[Try it]:
What is needed here is an exact repetition of the records below, beginning at the line that has "pitch = (z_end - z_start) / slats" and stopping after the line that has "profile += [(-0.28, z_end), (-0.28, high".

== Entries shown ==

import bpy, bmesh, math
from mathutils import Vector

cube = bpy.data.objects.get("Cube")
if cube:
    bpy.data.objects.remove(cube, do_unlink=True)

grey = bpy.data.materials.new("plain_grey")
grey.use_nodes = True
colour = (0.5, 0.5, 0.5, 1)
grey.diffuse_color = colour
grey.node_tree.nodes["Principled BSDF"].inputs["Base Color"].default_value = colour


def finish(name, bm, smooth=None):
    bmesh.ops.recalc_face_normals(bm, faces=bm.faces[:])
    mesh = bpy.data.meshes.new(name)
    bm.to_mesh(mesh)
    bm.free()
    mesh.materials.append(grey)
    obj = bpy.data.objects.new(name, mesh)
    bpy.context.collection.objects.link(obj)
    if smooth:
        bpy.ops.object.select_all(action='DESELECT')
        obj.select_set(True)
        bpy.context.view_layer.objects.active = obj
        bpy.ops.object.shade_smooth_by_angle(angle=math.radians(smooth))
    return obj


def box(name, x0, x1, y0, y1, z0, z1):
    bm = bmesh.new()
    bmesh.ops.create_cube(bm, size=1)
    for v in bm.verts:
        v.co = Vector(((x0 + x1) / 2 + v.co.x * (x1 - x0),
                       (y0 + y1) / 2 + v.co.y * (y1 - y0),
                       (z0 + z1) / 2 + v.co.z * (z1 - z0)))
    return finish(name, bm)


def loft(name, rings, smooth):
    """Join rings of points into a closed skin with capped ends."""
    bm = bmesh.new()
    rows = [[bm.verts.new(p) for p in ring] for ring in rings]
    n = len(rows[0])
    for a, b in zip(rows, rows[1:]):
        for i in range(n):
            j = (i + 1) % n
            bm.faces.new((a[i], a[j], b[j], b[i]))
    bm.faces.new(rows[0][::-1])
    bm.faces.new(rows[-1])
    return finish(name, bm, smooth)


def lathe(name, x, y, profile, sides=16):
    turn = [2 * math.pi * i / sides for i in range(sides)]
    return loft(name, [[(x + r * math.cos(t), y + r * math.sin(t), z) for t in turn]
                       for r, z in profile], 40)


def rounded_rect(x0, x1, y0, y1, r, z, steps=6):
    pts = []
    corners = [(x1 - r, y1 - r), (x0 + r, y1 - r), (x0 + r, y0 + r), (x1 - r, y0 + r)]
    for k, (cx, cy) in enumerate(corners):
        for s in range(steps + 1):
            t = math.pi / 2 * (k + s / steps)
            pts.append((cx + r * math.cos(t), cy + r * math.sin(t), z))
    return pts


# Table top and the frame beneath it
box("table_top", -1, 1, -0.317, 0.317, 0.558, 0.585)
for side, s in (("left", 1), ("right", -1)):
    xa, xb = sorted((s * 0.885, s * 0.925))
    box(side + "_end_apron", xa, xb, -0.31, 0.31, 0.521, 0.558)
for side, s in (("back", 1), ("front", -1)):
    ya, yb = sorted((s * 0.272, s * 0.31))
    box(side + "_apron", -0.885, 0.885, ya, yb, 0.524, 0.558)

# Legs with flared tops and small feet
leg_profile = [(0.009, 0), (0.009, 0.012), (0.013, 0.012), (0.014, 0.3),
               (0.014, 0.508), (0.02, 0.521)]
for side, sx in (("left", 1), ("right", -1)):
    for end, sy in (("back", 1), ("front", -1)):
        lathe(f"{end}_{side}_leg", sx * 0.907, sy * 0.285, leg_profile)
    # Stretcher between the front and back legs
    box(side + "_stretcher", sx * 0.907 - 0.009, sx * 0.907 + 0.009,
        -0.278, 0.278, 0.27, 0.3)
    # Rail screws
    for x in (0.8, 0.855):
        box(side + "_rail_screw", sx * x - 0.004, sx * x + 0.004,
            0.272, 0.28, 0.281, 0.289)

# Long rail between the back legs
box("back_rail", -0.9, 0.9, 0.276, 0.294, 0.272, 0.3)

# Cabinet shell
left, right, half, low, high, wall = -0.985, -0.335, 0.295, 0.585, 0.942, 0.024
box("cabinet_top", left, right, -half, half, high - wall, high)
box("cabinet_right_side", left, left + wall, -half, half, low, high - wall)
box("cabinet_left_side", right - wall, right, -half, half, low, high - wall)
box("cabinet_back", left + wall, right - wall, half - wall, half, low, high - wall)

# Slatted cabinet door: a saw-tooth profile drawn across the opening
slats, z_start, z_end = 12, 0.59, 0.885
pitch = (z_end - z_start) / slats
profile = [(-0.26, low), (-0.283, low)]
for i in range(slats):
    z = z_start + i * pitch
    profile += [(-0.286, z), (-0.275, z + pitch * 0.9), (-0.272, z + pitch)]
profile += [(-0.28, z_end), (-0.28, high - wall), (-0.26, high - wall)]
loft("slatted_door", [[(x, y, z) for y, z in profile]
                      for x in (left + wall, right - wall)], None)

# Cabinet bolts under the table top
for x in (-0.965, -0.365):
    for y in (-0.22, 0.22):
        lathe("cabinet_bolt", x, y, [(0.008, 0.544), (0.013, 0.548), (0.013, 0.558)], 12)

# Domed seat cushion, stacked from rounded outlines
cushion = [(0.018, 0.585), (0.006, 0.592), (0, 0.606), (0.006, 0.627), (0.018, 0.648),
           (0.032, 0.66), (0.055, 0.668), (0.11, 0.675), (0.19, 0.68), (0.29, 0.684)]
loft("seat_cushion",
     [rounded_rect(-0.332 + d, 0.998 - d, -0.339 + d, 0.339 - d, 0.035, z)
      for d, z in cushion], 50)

===

[Task result]:
pitch = (z_end - z_start) / slats
profile = [(-0.26, low), (-0.283, low)]
for i in range(slats):
    z = z_start + i * pitch
    profile += [(-0.286, z), (-0.275, z + pitch * 0.9), (-0.272, z + pitch)]
profile += [(-0.28, z_end), (-0.28, high - wall), (-0.26, high - wall)]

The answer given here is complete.